India has been divided into 22 postal circles, each circle headed by a Chief Postmaster General. Each Circle is further divided into Regions comprising field units, called Divisions, headed by a Postmaster General, and further divided into units headed by SSPOs & SPOs and Sub Divisions headed by ASPs and IPS. Other functional units like Circle Stamp Depots, Postal Stores Depots and Mail Motor Service exist in various Circles and Regions. Besides the 22 circles, there is a special Base Circle to provide the postal services for the Armed Forces of India. The Base Circle is headed by an Additional Director General, Army Postal Service holding the rank of a Major General.
Gandhi, Nehru and other historic personalities continued to appear on the postal issues coming from the country since Independence, with almost half a century seeing the Gandhi definitives of denominations most frequently used in the era concerned, becoming synonymous with a postage stamp to the Indian people of that respective time period. New themes are now finding their place on Indian postage stamps, with some stamps issued jointly with postal agencies of other countries, renewable energy sources, the local flora and fauna and even the special annual issues wishing season's greetings. On March 9, 2011 India Post launched an online e-post office. The portal provides electronic money orders, instant money orders, stamps for collectors, postal information, tracking of express and international shipments, PIN code search and registration of feedback and complaints online.
National Philatelic Museum
The National Philatelic Museum of India was inaugurated on 6 July 1968 in New Delhi.
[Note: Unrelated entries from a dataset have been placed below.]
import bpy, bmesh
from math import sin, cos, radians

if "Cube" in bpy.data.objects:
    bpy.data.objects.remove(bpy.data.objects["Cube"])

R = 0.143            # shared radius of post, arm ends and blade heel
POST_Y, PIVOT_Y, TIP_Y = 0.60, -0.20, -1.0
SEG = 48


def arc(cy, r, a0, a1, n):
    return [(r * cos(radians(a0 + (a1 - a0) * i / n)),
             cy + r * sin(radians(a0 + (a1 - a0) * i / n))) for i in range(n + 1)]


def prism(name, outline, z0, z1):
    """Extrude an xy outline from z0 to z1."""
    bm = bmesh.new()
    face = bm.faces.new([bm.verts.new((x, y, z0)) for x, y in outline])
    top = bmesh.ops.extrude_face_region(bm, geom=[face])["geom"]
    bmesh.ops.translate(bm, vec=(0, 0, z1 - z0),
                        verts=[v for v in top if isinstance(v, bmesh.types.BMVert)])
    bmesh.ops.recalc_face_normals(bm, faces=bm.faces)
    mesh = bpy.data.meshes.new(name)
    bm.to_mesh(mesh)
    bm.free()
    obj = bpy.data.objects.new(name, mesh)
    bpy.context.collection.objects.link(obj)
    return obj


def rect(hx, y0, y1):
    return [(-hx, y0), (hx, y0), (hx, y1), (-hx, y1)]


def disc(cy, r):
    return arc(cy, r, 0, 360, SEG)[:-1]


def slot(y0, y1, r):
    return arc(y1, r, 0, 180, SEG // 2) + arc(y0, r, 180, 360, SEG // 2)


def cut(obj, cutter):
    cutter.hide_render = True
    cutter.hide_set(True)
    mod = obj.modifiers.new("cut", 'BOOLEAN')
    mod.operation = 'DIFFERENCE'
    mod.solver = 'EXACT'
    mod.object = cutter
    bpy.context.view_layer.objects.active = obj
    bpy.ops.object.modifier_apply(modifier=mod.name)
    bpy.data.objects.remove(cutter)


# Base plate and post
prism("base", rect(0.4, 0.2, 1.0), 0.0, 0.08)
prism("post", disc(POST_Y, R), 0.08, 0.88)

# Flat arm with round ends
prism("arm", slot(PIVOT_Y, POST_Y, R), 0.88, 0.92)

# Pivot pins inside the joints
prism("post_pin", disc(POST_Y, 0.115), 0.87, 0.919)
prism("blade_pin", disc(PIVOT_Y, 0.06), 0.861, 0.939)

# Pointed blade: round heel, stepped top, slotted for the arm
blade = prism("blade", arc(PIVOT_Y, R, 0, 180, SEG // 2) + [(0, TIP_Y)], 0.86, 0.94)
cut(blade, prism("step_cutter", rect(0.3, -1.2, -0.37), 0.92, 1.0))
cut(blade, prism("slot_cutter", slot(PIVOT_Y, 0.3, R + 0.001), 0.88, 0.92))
It had its beginning at a meeting of the Philatelic Advisory Committee on 18 September 1962. Besides the large collection of India Postage stamps designed, printed and issued, it has a large collection of Indian states, both confederate and feudatory, early essays, proofs and colour trials, a collection of Indian stamps "used abroad" and as well as early Indian postcards, postal stationery and thematic collections.
The museum was extensively renovated in 2009. It now includes more exhibits, a philatelic bureau and other postal objects such as beautiful Victorian post boxes.
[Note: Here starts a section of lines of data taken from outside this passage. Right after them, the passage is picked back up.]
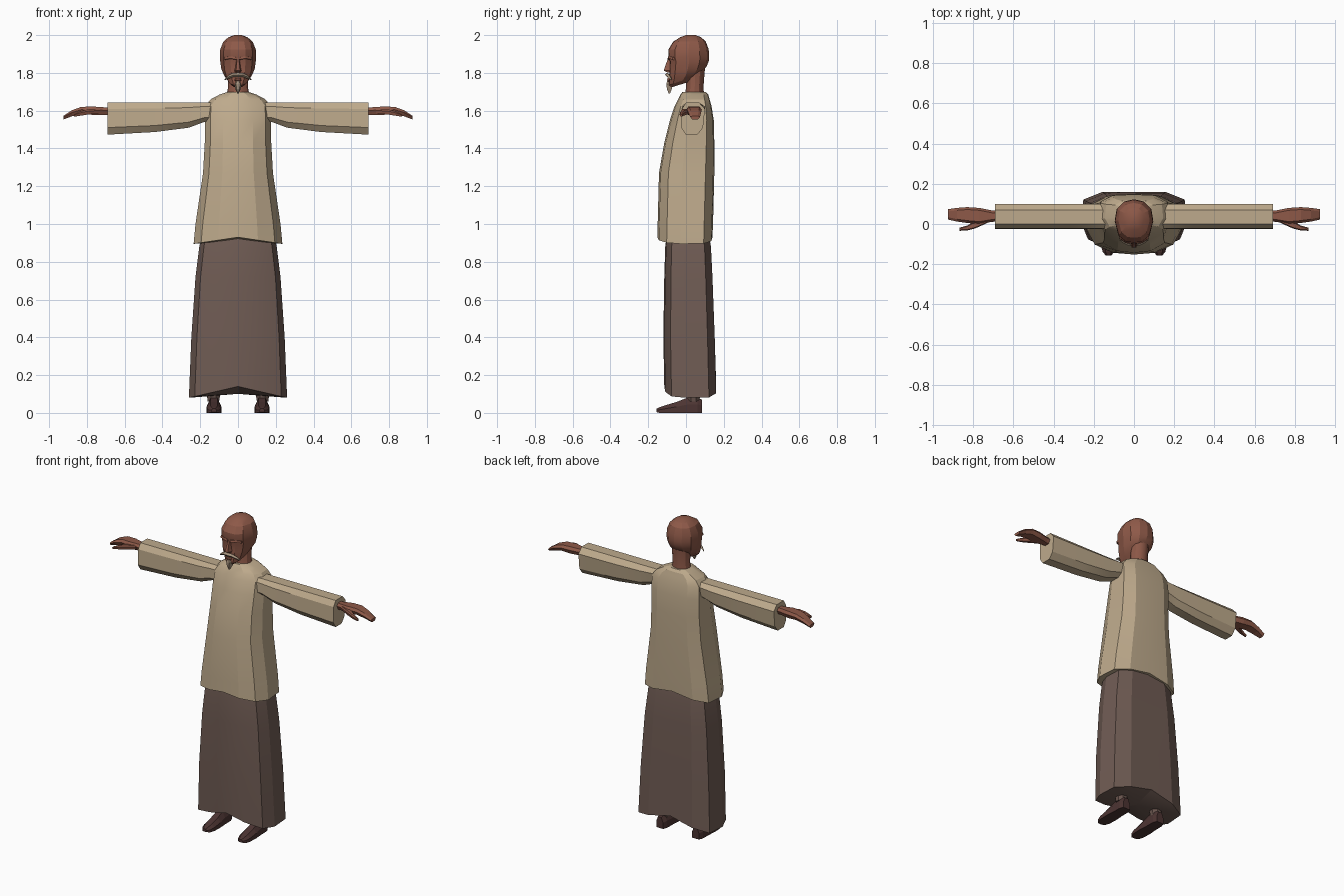
import bpy, bmesh, math
from mathutils import Vector


def lin(c):
    c /= 255
    return c / 12.92 if c <= 0.04045 else ((c + 0.055) / 1.055) ** 2.4


def mat(name, r, g, b):
    m = bpy.data.materials.new(name)
    m.diffuse_color = (lin(r), lin(g), lin(b), 1)
    return m


CLOTH = mat("tan cloth", 190, 170, 140)
SKIRT = mat("brown cloth", 112, 92, 84)
SKIN = mat("brown skin", 142, 89, 72)
SHOE = mat("dark leather", 76, 52, 50)
SOCK = mat("ankle wrap", 104, 84, 77)
WHISKER = mat("pale whiskers", 170, 150, 128)


def loft(name, rings, m, mirror=False, smooth=0):
    """Skin closed rings of points and cap both ends with fans."""
    bm = bmesh.new()
    rows = [[bm.verts.new(p) for p in r] for r in rings]
    n = len(rows[0])
    for a, b in zip(rows, rows[1:]):
        for i in range(n):
            j = (i + 1) % n
            bm.faces.new((a[i], a[j], b[j], b[i]))
    for row in (rows[0], rows[-1]):
        mid = bm.verts.new(sum((v.co for v in row), Vector()) / n)
        for i in range(n):
            bm.faces.new((row[i], row[(i + 1) % n], mid))
    if mirror:
        geo = bmesh.ops.duplicate(bm, geom=bm.verts[:] + bm.edges[:] + bm.faces[:])
        for v in geo["geom"]:
            if isinstance(v, bmesh.types.BMVert):
                v.co.x *= -1
    bmesh.ops.recalc_face_normals(bm, faces=bm.faces)
    me = bpy.data.meshes.new(name)
    bm.to_mesh(me)
    bm.free()
    me.materials.append(m)
    ob = bpy.data.objects.new(name, me)
    bpy.context.collection.objects.link(ob)
    if smooth:
        bpy.context.view_layer.objects.active = ob
        ob.select_set(True)
        bpy.ops.object.shade_smooth_by_angle(angle=math.radians(smooth))
        ob.select_set(False)
    return ob


def section(half, z, w, yf, yb, lift=0.0, tilt=0.0):
    """Symmetric ring: half holds (x, depth) as fractions, front centre to back centre.
    lift raises the centre of the hem, tilt raises the back."""
    pts = half + [(-x, d) for x, d in half[-2:0:-1]]
    return [(x * w, yf + d * (yb - yf),
             z + lift * max(0, 1 - abs(x)) + tilt * d) for x, d in pts]


# Clothes: broad front and back panels with narrow sides
BODY = [(0, 0), (.48, .02), (.88, .14), (1, .42), (.97, .86), (.6, 1), (0, 1)]
loft("skirt", [section(BODY, *r) for r in (
    (0.08, .26, -.115, .16, .06), (0.4, .247, -.12, .152), (0.72, .225, -.115, .14),
    (0.88, .205, -.11, .132), (0.95, .19, -.10, .12))], SKIRT, smooth=20)

TUNIC = [(0, 0), (.45, .03), (.83, .17), (1, .42), (.96, .84), (.6, .98), (0, 1)]
loft("tunic", [section(TUNIC, *r) for r in (
    (0.895, .235, -.152, .14, .035), (1.0, .225, -.15, .143), (1.27, .185, -.143, .15),
    (1.43, .176, -.115, .15), (1.55, .176, -.085, .147), (1.625, .172, -.06, .135),
    (1.66, .145, -.042, .125), (1.685, .098, -.03, .118), (1.70, .055, -.018, .105))],
    CLOTH, smooth=20)


# Sleeves hang lower towards the cuffs
def cuff(x, low, top=1.643):
    h = top - low
    return [(x, y, low + f * h) for y, f in (
        (0, 0), (.06, 0), (.09, .22), (.1, .8), (.07, 1), (0, 1), (-.022, .8), (-.025, .22))]


loft("sleeves", [cuff(x, z) for x, z in (
    (.12, 1.54), (.18, 1.54), (.26, 1.51), (.44, 1.487), (.692, 1.473))], CLOTH, True, 20)


# Hands: flat palms bending down at the fingertips, plus thumbs
def slab(x, y0, y1, z0, z1, c=.012):
    return [(x, y0 + c, z0), (x, y1 - c, z0), (x, y1, (z0 + z1) / 2 + .004),
            (x, y1 - c, z1), (x, y0 + c, z1), (x, y0, (z0 + z1) / 2 + .004)]


loft("hands", [slab(*r) for r in (
    (.66, .015, .065, 1.578, 1.618), (.71, .01, .068, 1.578, 1.618),
    (.77, .0, .08, 1.578, 1.622), (.83, .005, .084, 1.582, 1.62),
    (.88, .012, .08, 1.57, 1.602), (.925, .022, .074, 1.553, 1.572))], SKIN, True)
loft("thumbs", [slab(*r, .005) for r in (
    (.73, .005, .04, 1.585, 1.61), (.79, -.022, .015, 1.58, 1.608),
    (.83, -.032, -.008, 1.574, 1.598), (.868, -.034, -.018, 1.568, 1.58))], SKIN, True)

# Neck and head
ROUND = [(0, 0), (.5, .07), (.87, .25), (1, .5), (.87, .75), (.5, .93), (0, 1)]
loft("neck", [section(ROUND, *r) for r in (
    (1.66, .065, -.01, .1), (1.72, .053, .0, .092), (1.82, .055, .0, .1))], SKIN, smooth=30)
SKULL = [(0, 0), (.42, .02), (.8, .16), (1, .5), (.9, .77), (.5, .95), (0, 1)]
loft("head", [section(SKULL, *r) for r in (
    (1.722, .032, -.082, .03, 0, .035), (1.735, .055, -.092, .06, 0, .05),
    (1.765, .074, -.09, .088, 0, .045), (1.81, .088, -.088, .107, 0, .02),
    (1.86, .094, -.086, .12), (1.885, .096, -.094, .123), (1.925, .094, -.092, .12),
    (1.965, .078, -.068, .105), (1.989, .05, -.03, .08), (2.0, .02, .0, .05))],
    SKIN, smooth=22)


# Face: wedge nose and brow ridges
def box_ring(z, w, y0, y1):
    return [(-w, y1, z), (-w * .5, y0, z), (w * .5, y0, z), (w, y1, z)]


loft("nose", [box_ring(*r) for r in (
    (1.802, .02, -.098, -.07), (1.812, .022, -.118, -.07), (1.825, .018, -.114, -.07),
    (1.875, .01, -.096, -.07))], SKIN)
loft("brows", [[(x, y, z), (x, y - .012, z + .003), (x, y - .008, z + .014), (x, y + .01, z + .016)]
               for x, y, z in ((.008, -.087, 1.868), (.04, -.083, 1.874), (.072, -.062, 1.868))],
     SKIN, True)
loft("lips", [box_ring(*r) for r in (
    (1.752, .018, -.094, -.07), (1.762, .026, -.1, -.07), (1.772, .02, -.098, -.07))], SKIN)


# Drooping moustache and pointed beard
def strand(x, y, z, r):
    return [(x, y - r, z), (x, y, z + r), (x, y + r, z), (x, y, z - r)]


loft("moustache", [strand(*r) for r in (
    (0, -.101, 1.79, .011), (.025, -.098, 1.789, .011), (.05, -.088, 1.778, .009),
    (.072, -.078, 1.764, .003))], WHISKER, True)
loft("beard", [box_ring(*r) for r in (
    (1.692, .004, -.092, -.084), (1.715, .014, -.101, -.075),
    (1.74, .022, -.104, -.075), (1.757, .013, -.1, -.075))], WHISKER)


# Shoes with pointed toes, and ankles under the hem
def sole(y, w, h, z0=0.0):
    return [(.127 - w, y, z0), (.127 + w, y, z0), (.127 + w, y, z0 + h * .55),
            (.127 + w * .5, y, z0 + h), (.127 - w * .5, y, z0 + h), (.127 - w, y, z0 + h * .55)]


loft("shoes", [sole(*r) for r in (
    (.085, .024, .07), (.06, .034, .082), (.0, .035, .078), (-.05, .039, .058),
    (-.11, .037, .04), (-.14, .028, .03), (-.156, .014, .018, .004))], SHOE, True)
loft("ankles", [[(.13 + sx * w, .04 + sy * w, z) for sx, sy in
                 ((-1, -.4), (-.4, -1), (.4, -1), (1, -.4), (1, .4), (.4, 1), (-.4, 1), (-1, .4))]
                for z, w in ((.06, .03), (.1, .036), (.2, .04))], SOCK, True)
An international philatelic exhibition was held from 12—18 February 2011, on the centenary of India's first official air mail. For the occasion of INDIPEX 2011 India Post brought out a special stamp on Gandhi Ji to commemorate the event. It is printed on “khadi”, the handspun cotton material that Gandhi Ji held out as the symbol of self-determination and self-reliance. The Presentation Pack was released by Pratibha Patil, the President of India on Saturday 12 February 2011 at INDIPEX 2011, the World Philatelic Exhibition held in New Delhi, the capital of India.